T.H. Druitt (Université Blaise Pascal & CNRS, Clermont-Ferrand, France)
G. Bruni, P. Lettieri, J. Yates (University College, London)

Small volume pyroclastic flows are highly concentrated granular avalanches of 
hot (200-700 °C) volcanic debris fluidized, or partly fluidized, by escaping 
gases. They form by gravitational collapse of lava domes, by fallback of 
vertical eruption columns, or by rapid sedimentation from turbulent 
pyroclastic suspensions. Flows of different origins exhibit different degrees 
of friction reduction by fluidization.  When fluidized at high temperature, 
and while being agitated mechanically (probably analagous to shear in the 
natural system) some pyroclastic flow materials pass through three distinct 
states as the vertical gas velocity is increased: (1) aerated, (2) 
homogeneously fluidized, and (3) bubbling states.  Defluidization from high 
initial gas velocity, as might occur progressively in a propagating 
pyroclastic flow, takes place first by bubble evacuation, then by homogeneous 
hindered settling with progressive aggradation of a basal aerated layer. 
Friction in the aerated layer then increases from the base up by pressure 
diffusion in the loosely packed state until degassing is complete. Recent 
work has placed certain constraints on the origin of the gases that generate 
fluidization in pyroclastic flows.
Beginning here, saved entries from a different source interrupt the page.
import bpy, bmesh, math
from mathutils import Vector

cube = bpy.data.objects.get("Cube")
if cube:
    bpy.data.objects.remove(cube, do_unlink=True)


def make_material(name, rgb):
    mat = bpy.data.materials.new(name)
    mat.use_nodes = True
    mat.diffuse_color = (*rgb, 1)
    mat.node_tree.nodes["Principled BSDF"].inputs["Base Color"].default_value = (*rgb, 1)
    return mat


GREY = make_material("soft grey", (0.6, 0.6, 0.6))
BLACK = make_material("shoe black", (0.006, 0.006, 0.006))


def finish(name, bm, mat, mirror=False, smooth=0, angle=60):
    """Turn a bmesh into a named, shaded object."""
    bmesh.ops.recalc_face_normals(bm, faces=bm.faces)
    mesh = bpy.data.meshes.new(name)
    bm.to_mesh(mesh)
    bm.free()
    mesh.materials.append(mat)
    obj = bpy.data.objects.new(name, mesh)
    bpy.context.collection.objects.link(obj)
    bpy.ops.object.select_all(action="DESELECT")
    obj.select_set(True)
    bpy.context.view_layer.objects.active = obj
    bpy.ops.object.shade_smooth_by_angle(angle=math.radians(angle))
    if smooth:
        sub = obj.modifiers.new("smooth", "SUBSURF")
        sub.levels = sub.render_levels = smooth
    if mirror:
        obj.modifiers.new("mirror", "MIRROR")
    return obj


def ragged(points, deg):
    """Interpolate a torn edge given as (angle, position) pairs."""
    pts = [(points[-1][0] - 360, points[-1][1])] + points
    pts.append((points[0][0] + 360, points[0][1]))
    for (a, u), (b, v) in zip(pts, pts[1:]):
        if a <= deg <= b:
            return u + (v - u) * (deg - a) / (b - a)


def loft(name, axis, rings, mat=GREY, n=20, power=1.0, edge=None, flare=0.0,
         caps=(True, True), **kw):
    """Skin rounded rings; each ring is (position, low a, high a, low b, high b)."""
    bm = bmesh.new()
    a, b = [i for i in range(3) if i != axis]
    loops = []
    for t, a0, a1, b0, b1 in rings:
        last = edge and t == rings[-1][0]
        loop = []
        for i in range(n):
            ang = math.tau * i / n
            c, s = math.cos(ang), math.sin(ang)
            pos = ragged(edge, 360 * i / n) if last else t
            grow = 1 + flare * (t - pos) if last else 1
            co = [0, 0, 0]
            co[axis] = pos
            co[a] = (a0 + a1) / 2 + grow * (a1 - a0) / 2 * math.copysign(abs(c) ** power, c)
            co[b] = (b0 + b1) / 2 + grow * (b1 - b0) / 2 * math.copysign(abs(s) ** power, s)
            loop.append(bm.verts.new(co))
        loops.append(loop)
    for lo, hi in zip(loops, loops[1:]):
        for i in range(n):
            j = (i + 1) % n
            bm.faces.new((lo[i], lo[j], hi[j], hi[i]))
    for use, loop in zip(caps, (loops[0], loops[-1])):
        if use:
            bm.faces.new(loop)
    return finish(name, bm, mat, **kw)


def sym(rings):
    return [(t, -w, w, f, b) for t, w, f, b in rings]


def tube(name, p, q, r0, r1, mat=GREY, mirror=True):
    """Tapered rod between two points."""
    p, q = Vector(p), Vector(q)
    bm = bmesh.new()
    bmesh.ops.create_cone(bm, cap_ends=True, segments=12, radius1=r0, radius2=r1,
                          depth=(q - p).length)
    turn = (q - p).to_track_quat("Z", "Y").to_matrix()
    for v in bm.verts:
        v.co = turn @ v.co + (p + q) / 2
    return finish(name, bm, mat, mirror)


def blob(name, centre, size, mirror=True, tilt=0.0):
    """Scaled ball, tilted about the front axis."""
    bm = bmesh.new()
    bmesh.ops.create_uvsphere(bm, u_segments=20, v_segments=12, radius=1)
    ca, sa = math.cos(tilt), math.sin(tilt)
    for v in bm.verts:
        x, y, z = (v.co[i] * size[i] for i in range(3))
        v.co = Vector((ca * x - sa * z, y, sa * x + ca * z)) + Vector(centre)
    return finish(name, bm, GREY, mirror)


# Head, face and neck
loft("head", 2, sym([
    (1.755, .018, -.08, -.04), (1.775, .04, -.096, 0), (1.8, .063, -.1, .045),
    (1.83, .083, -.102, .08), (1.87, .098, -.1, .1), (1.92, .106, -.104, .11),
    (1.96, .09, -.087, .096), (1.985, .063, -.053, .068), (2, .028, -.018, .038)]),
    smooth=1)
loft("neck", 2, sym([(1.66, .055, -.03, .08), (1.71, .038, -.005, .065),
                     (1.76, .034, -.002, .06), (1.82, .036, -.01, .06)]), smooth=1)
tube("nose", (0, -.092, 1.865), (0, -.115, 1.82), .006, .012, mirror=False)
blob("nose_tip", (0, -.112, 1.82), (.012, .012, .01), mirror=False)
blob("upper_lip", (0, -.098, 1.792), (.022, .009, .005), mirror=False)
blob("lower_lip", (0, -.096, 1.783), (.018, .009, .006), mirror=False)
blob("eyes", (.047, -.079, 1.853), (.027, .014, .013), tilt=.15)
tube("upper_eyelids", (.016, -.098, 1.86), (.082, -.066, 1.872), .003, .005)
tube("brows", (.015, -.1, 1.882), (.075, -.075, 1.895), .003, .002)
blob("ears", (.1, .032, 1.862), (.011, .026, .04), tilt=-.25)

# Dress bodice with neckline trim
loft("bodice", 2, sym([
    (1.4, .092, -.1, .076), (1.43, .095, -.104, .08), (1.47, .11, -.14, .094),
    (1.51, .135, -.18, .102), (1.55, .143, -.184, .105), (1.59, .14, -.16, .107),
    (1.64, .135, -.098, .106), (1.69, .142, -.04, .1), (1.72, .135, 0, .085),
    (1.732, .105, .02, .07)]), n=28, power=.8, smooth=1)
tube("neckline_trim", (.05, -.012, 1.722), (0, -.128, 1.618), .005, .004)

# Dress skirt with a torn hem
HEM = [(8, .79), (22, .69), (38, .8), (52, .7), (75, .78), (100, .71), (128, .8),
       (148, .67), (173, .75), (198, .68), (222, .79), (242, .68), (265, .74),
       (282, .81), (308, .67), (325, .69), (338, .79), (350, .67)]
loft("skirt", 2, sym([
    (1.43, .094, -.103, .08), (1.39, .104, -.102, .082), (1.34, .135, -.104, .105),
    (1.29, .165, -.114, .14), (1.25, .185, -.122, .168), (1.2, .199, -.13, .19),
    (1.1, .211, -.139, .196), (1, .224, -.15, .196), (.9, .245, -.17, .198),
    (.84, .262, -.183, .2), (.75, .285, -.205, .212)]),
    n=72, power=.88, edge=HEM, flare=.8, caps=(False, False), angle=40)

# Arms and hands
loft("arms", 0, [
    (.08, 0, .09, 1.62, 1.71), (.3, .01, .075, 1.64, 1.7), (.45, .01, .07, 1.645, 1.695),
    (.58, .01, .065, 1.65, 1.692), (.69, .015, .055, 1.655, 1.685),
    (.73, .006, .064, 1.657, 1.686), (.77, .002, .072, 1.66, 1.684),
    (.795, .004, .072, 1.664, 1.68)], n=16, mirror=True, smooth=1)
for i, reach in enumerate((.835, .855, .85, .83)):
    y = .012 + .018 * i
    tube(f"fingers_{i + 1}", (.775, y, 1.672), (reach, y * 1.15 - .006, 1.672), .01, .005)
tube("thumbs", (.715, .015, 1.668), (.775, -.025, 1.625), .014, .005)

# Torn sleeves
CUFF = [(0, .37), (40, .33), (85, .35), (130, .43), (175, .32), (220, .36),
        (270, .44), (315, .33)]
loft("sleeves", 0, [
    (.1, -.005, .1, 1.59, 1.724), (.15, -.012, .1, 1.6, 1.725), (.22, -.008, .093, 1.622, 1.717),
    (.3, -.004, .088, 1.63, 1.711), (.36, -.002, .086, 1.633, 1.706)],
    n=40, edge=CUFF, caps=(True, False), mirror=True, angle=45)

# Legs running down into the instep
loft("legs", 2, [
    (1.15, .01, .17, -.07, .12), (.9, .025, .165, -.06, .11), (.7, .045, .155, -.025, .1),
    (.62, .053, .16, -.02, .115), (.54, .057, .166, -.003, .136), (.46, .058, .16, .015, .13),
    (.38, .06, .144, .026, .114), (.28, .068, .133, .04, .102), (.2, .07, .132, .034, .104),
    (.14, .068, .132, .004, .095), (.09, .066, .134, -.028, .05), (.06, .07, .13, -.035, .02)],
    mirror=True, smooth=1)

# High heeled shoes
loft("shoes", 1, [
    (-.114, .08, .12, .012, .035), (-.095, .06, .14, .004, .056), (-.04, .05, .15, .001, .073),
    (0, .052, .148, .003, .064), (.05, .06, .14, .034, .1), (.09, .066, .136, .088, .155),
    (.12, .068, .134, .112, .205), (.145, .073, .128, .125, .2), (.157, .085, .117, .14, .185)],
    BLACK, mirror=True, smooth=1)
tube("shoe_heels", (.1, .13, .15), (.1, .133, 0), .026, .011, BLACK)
The development of physically realistic 
models of pyroclastic flows offers an important challenge for the future.